2) “Sunshine Of Your Love”: Disraeli Gears stands as one of the most heralded, influential records of the era. This is where Cream came into their own as a force, merging instrumental virtuosity with some of their best songs. The ’60s was such an amazingly rich, deep decade for rock but “Sunshine Of Your Love” has to be among the greatest songs of that decade. Eric Clapton’s guitar solo is still a work of beauty.
3) “Politician”: I have to thank Nick Moss for reminding me of this little gem. The trippy rhythms meld with more of Clapton’s great guitar leads and Jack Bruce sings a timely and timeless message.
4) “Badge”: This is one of Cream’s best pop songs and it was co-written by George Harrison, who also played rhythm guitar. This is my favorite song by Cream and one of my favorite things Clapton has ever done. There are some great stories about how the song was written and how it got its name because Clapton, Harrison, and Ringo Starr all remember it slightly differently. Time and the presence of chemical complicators have made a true telling all but impossible but the feeling and the melody are the only truth you need.
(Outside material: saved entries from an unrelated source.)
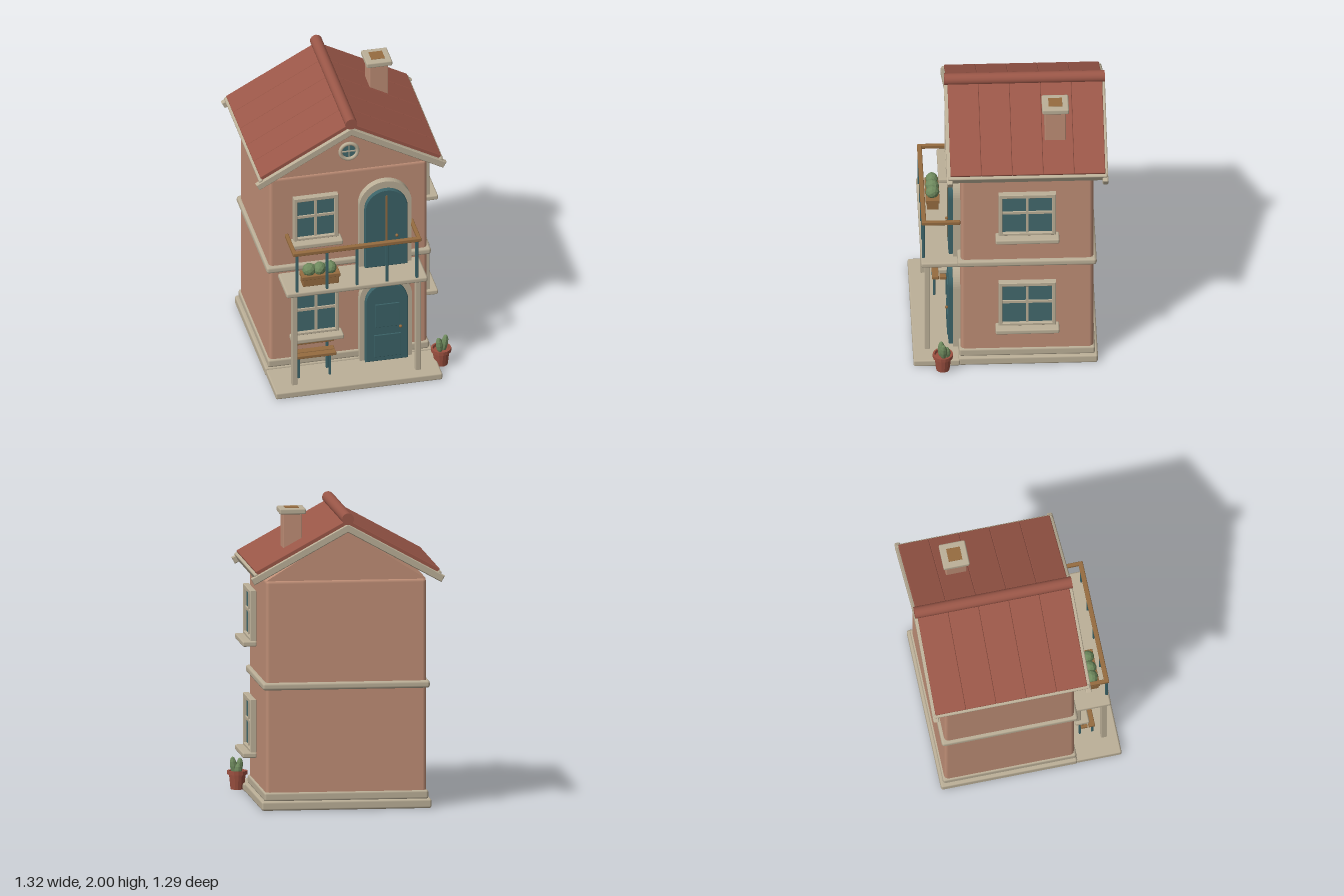
import * as THREE from 'three';
import { RoundedBoxGeometry } from 'three/addons/geometries/RoundedBoxGeometry.js';

const mat = (name, color, flatShading = false) => {
  const m = new THREE.MeshStandardMaterial({ color, flatShading });
  m.name = name;
  return m;
};

export function createModel() {
  const wall = mat('salmon plaster', 0xc08f77);
  const trim = mat('pale stone', 0xbcb098);
  const tile = mat('red roof tile', 0x9b5748);
  const teal = mat('teal paint', 0x3c6469);
  const glass = mat('window glass', 0x436a6e);
  const wood = mat('warm wood', 0x966c40);
  const leaf = mat('leaf green', 0x6f8a5e, true);
  const clay = mat('clay pot', 0x9c5040);

  const house = new THREE.Group();
  house.name = 'house';
  const CX = -0.016; // centre line of the building

  const add = (name, geo, material, x = 0, y = 0, z = 0, parent = house) => {
    const m = new THREE.Mesh(geo, material);
    m.name = name;
    m.position.set(x, y, z);
    parent.add(m);
    return m;
  };
  // Bevelled block given by its limits on each axis
  const block = (name, material, [x0, x1], [y0, y1], [z0, z1], bevel = 0.006, parent = house) => {
    const w = x1 - x0, h = y1 - y0, d = z1 - z0;
    const r = Math.min(bevel, w * 0.4, h * 0.4, d * 0.4);
    return add(name, new RoundedBoxGeometry(w, h, d, 1, r), material,
      (x0 + x1) / 2, (y0 + y1) / 2, (z0 + z1) / 2, parent);
  };
  const poly = pts => new THREE.Shape(pts.map(p => new THREE.Vector2(...p)));
  const extrude = (shape, depth, bevel = 0) => new THREE.ExtrudeGeometry(shape, {
    depth: depth - 2 * bevel, bevelEnabled: bevel > 0, bevelSize: bevel, bevelOffset: -bevel,
    bevelThickness: bevel, bevelSegments: 1, curveSegments: 16,
  }).translate(0, 0, bevel);

  // Ground slabs, walls and bands
  block('foundation', trim, [-0.585, 0.553], [0, 0.063], [-0.58, 0.345], 0.015);
  block('patio', trim, [-0.58, 0.555], [0, 0.05], [0.335, 0.645], 0.012);
  block('walls', wall, [-0.553, 0.521], [0.05, 1.54], [-0.55, 0.33], 0.025);
  block('plinth', trim, [-0.565, 0.533], [0.06, 0.12], [-0.562, 0.342], 0.015);
  block('floorBand', trim, [-0.575, 0.545], [0.805, 0.855], [-0.572, 0.352], 0.018);
  add('gable', extrude(poly([[-0.535, 1.535], [0.535, 1.535], [0, 1.87]]), 0.87), wall, CX, 0, -0.545);

  // Roof: five tile panels and an eave board on each slope
  const slope = Math.atan(0.55), len = 0.617 / Math.cos(slope);
  for (const s of [-1, 1]) {
    const side = new THREE.Group();
    side.name = 'roofSlope';
    side.position.set(CX, 1.951, 0);
    side.rotation.z = -s * slope;
    house.add(side);
    const span = (a, b) => (s > 0 ? [a, b] : [-b, -a]);
    for (let i = 0; i < 5; i++) {
      const z = -0.627 + i * 0.2055;
      block('roofPanel', tile, span(0, len), [-0.055, 0], [z, z + 0.2055], 0.005, side);
    }
    block('eaveBoard', trim, span(len - 0.005, len + 0.022), [-0.073, -0.012], [-0.64, 0.418], 0.008, side);
  }
  // Chevron gable boards
  const dx = 0.648, top = 1.922, t = 0.048, ex = dx - t * Math.sin(slope);
  const ey = top - 0.55 * dx, by = ey - t * Math.cos(slope);
  const chevron = poly([[-dx, ey], [-ex, by], [0, top - t / Math.cos(slope)], [ex, by], [dx, ey], [0, top]]);
  for (const z of [-0.646, 0.387]) add('gableBoard', extrude(chevron, 0.037, 0.005), trim, CX, 0, z);
  add('ridge', new THREE.CylinderGeometry(0.04, 0.04, 1.066, 16).rotateX(Math.PI / 2), tile, CX, 1.955, -0.111);

  // Chimney
  block('chimney', wall, [0.257, 0.384], [1.7, 1.965], [-0.373, -0.232]);
  block('chimneyCap', trim, [0.233, 0.409], [1.958, 1.997], [-0.393, -0.215], 0.01);
  block('flue', wood, [0.275, 0.367], [1.97, 2], [-0.35, -0.258], 0.001);

  // Round attic window
  const attic = new THREE.Group();
  attic.name = 'atticWindow';
  attic.position.set(CX, 1.698, 0.335);
  house.add(attic);
  add('atticFrame', new THREE.TorusGeometry(0.059, 0.013, 8, 28), trim, 0, 0, 0.012, attic);
  add('atticGlass', new THREE.CylinderGeometry(0.056, 0.056, 0.02, 28).rotateX(Math.PI / 2), glass, 0, 0, 0, attic);
  add('atticBar', new THREE.BoxGeometry(0.1, 0.008, 0.012), trim, 0, 0, 0.01, attic);
  add('atticBar', new THREE.BoxGeometry(0.008, 0.1, 0.012), trim, 0, 0, 0.01, attic);

  // Four-pane window with a sill; the origin is the bottom centre of the frame
  const addWindow = (name, w, h, x, y, z, turn) => {
    const g = new THREE.Group();
    g.name = name;
    g.position.set(x, y, z);
    g.rotation.y = turn;
    house.add(g);
    const rect = (a, b, c, d) => [[a, b], [c, b], [c, d], [a, d]];
    const frame = poly(rect(-w / 2, 0, w / 2, h));
    frame.holes.push(poly(rect(-w / 2 + 0.026, 0.022, w / 2 - 0.026, h - 0.03)));
    add('windowFrame', extrude(frame, 0.042, 0.004), trim, 0, 0, 0, g);
    add('windowGlass', new THREE.BoxGeometry(w - 0.04, h - 0.04, 0.02), glass, 0, h / 2, 0.012, g);
    add('windowBar', new THREE.BoxGeometry(0.018, h - 0.04, 0.016), trim, 0, h / 2, 0.025, g);
    add('windowBar', new THREE.BoxGeometry(w - 0.04, 0.018, 0.016), trim, 0, h * 0.54, 0.025, g);
    const sw = w / 2 + 0.022;
    block('windowSill', trim, [-sw, sw], [-0.034, 0.002], [0, 0.095], 0.01, g);
  };
  addWindow('upperFrontWindow', 0.302, 0.333, -0.252, 1.073, 0.363, 0);
  addWindow('lowerFrontWindow', 0.31, 0.357, -0.25, 0.328, 0.363, 0);
  addWindow('upperSideWindow', 0.38, 0.337, 0.553, 1.1, -0.109, Math.PI / 2);
  addWindow('lowerSideWindow', 0.38, 0.353, 0.553, 0.354, -0.109, Math.PI / 2);

  // Arched doors
  const arch = (r, y0, y1) => {
    const s = new THREE.Shape();
    s.moveTo(-r, y0);
    s.lineTo(r, y0);
    s.lineTo(r, y1 - r);
    s.absarc(0, y1 - r, r, 0, Math.PI, false);
    s.lineTo(-r, y0);
    return s;
  };
  const addDoor = (name, y0, y1, x) => {
    const ring = arch(0.178, y0, y1);
    // inner edge of the surround, cut right down to the threshold
    ring.holes.push(new THREE.Path(arch(0.142, y0 + 0.003, y1 - 0.052).getPoints(16)));
    add(name + 'Surround', extrude(ring, 0.05), trim, x, 0, 0.328);
    add(name, extrude(arch(0.145, y0, y1 - 0.05), 0.075, 0.005), teal, x, 0, 0.332);
  };
  addDoor('frontDoor', 0.052, 0.707, 0.229);
  addDoor('balconyDoor', 0.795, 1.443, 0.226);
  block('doorPanel', teal, [0.15, 0.315], [0.32, 0.5], [0.4, 0.414], 0.004);
  block('doorPanel', teal, [0.14, 0.325], [0.087, 0.26], [0.4, 0.414], 0.004);
  block('doorSeam', wood, [0.22, 0.232], [0.83, 1.35], [0.4, 0.411], 0.002);
  for (const [x, y] of [[0.32, 0.315], [0.294, 1.035]])
    add('doorKnob', new THREE.SphereGeometry(0.011, 10, 8), wood, x, y, 0.418);

  // Balcony with columns, rail and thin posts
  block('balconyFloor', trim, [-0.495, 0.467], [0.75, 0.79], [0.32, 0.592], 0.014);
  for (const x of [-0.434, 0.406])
    block('column', trim, [x - 0.019, x + 0.019], [0.045, 0.755], [0.53, 0.568]);
  for (let i = 0; i < 5; i++) {
    const x = -0.42 + i * 0.2035;
    block('railPost', teal, [x - 0.009, x + 0.009], [0.785, 1.075], [0.565, 0.583], 0.003);
  }
  block('frontRail', wood, [-0.45, 0.424], [1.07, 1.098], [0.556, 0.587]);
  for (const x of [-0.437, 0.411])
    block('sideRail', wood, [x - 0.013, x + 0.013], [1.07, 1.098], [0.33, 0.57]);

  // Planter with three bushes
  block('planter', wood, [-0.37, -0.125], [0.79, 0.85], [0.455, 0.532], 0.004);
  block('planterRim', wood, [-0.378, -0.117], [0.845, 0.872], [0.448, 0.54], 0.004);
  for (let i = 0; i < 3; i++) {
    const b = add('bush', new THREE.IcosahedronGeometry(0.048, 1), leaf, -0.32 + i * 0.071, 0.9, 0.494);
    b.scale.set(1, 0.95, 0.88);
    b.rotation.y = i;
  }

  // Bench
  for (const z of [0.425, 0.475]) block('benchSeat', wood, [-0.42, -0.135], [0.2, 0.223], [z - 0.022, z + 0.022], 0.004);
  block('benchBack', wood, [-0.42, -0.135], [0.263, 0.302], [0.405, 0.422], 0.004);
  for (const x of [-0.388, -0.177]) {
    block('benchBackLeg', teal, [x - 0.008, x + 0.008], [0.045, 0.315], [0.392, 0.408], 0.003);
    block('benchFrontLeg', teal, [x - 0.008, x + 0.008], [0.045, 0.205], [0.475, 0.491], 0.003);
  }

  // Potted cactus beside the patio
  const profile = [[0, 0], [0.045, 0], [0.056, 0.1], [0.068, 0.1], [0.068, 0.125], [0.056, 0.125], [0.053, 0.105], [0, 0.105]];
  const pot = new THREE.LatheGeometry(profile.map(p => new THREE.Vector2(...p)), 14);
  const potMat = clay;
  potMat.flatShading = true;
  add('pot', pot, potMat, 0.587, 0.005, 0.452);
  for (const [x, y, z, h, tilt] of [[0.573, 0.155, 0.462, 0.06, 0.12], [0.612, 0.16, 0.448, 0.065, -0.15], [0.585, 0.135, 0.425, 0.045, 0]]) {
    const c = add('cactus', new THREE.SphereGeometry(1, 8, 6), leaf, x, y, z);
    c.scale.set(0.024, h, 0.024);
    c.rotation.z = tilt;
  }
  return house;
}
5) “Crossroads” (Live): Robert Johnson’s greatness stands on its own but few have done as much to raise the mythical musician’s profile as Eric Clapton and this live performance of one of Johnson’s great haunting compositions is where that started. Cream transformed a song that Johnson recorded solo acoustic into something vastly different and in the process pay respect to it.
6) “Spoonful” (Live): We celebrated what would have been Willie Dixon’s 95th birthday by remembering some of the great songs he wrote and the many times they’ve been covered through the years. This is one of them. Howlin’ Wolf’s version is still my favorite but Cream gave it a more than respectable go. This live version from Wheels Of Fire shows Cream at their expansive, indulgent best.